More than 200 migrant workers, most from Southwest China's Sichuan province, gathered on Monday night in front of a government building in Guxiang township of Chaozhou, Guangdong province, protesting a wage-related dispute that has already led to the serious injury of a migrant worker.
The protest has drawn hundreds of people into escalating violence between migrant workers and local people.
At least three cars were smashed and another one burned in the violence, local police said, with dozens of people injured.
The crowd in front of the township government building was dispersed by police at about 10:30 pm, according to local police on Tuesday. Police did not disclose if there were any casualties in the incident.
The violence was reportedly caused by the serious injury of a migrant worker, surnamed Xiong, from Deyang city of Sichuan, who works for a local ceramics factory.

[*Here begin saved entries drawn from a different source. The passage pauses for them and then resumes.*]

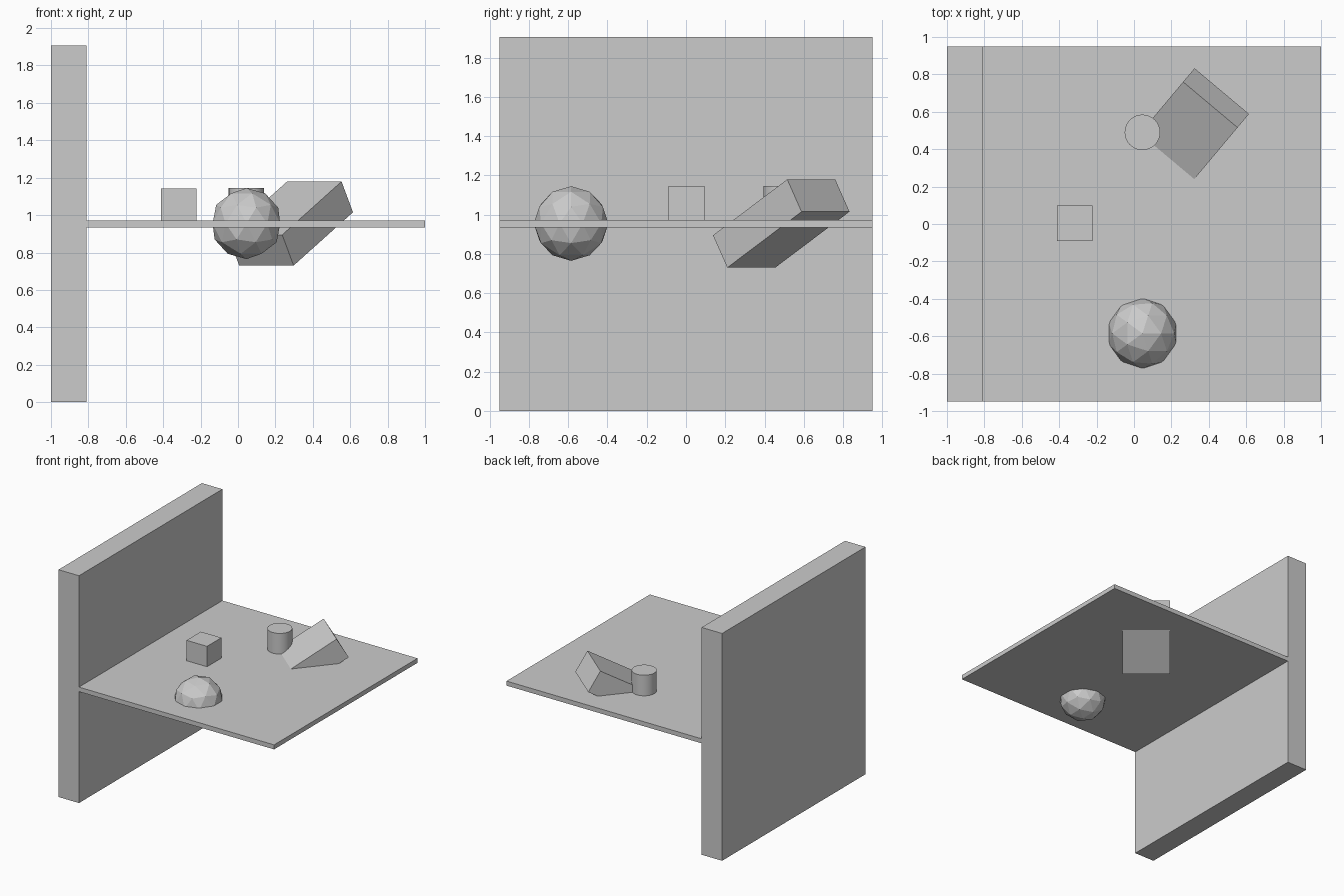
import bpy
from math import radians

if "Cube" in bpy.data.objects:
    bpy.data.objects.remove(bpy.data.objects["Cube"])


def box(name, center, size, rot=(0, 0, 0)):
    bpy.ops.mesh.primitive_cube_add(size=1, location=center, rotation=[radians(a) for a in rot])
    ob = bpy.context.object
    ob.name = name
    ob.scale = size
    return ob


# upright wall and the thin shelf that meets it
box("wall", (-0.905, 0, 0.953), (0.19, 1.9, 1.906))
box("shelf", (0.095, 0, 0.953), (1.81, 1.9, 0.038))

# small block standing in the shelf
box("small_cube", (-0.318, 0.003, 1.048), (0.19, 0.19, 0.19))

# tilted slab passing through the shelf
box("tilted_block", (0.28, 0.485, 0.955), (0.38, 0.57, 0.19), (30, 0, -40))

# short cylinder
bpy.ops.mesh.primitive_cylinder_add(vertices=32, radius=0.095, depth=0.19, location=(0.045, 0.49, 1.05))
bpy.context.object.name = "cylinder"
bpy.ops.object.shade_smooth_by_angle()

# faceted ball half sunk in the shelf
bpy.ops.mesh.primitive_ico_sphere_add(subdivisions=2, radius=0.19, location=(0.045, -0.585, 0.955))
bpy.context.object.name = "faceted_ball"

Xiong, 19, was seriously wounded in a knife attack after he argued with the factory boss for owed wages at the workshop on June 1.
Xiong's father suffered a head wound in the conflict.
The boss, surnamed Su, and other two local people allegedly involved in the knife attack, were detained by local police on Sunday.
"The Sichuan people were too angry. They have already pushed down the gate of the Guxiang government building on Sunday night," a local shop owner surnamed Huang told China Daily.
On Monday night, migrant workers gathered on the street and smashed cars and shops on the street, according to Huang.
After the incident, the Guangdong provincial public security department ordered local police authorities to carry out a full investigation into the case, calling for better protection of migrant workers' rights.
Deng Jianhua, deputy director of the information office of Sichuan's Deyang city, asked for an open and thorough investigation into the violence.
"We are doing what we can to protect the rights of migrant workers from Sichuan. Please be assured that we will try our best," he wrote on his micro blog on Tuesday.
"But authorities in Chaozhou should make public why workers from Sichuan were so angry and took such an extreme action to protect their rights," he added.
Chen Guang, a doctor with Southwest Jiaotong University, suggested local authorities respond promptly to migrant workers' demands for payments, given that China has reported a rising number of wage-rated disputes and violent cases in recent years.
"The authorities should fully study such disputes. Otherwise, they will easily escalate into social violence," Chen said on Tuesday.
(China Daily 06/08/2011 page3)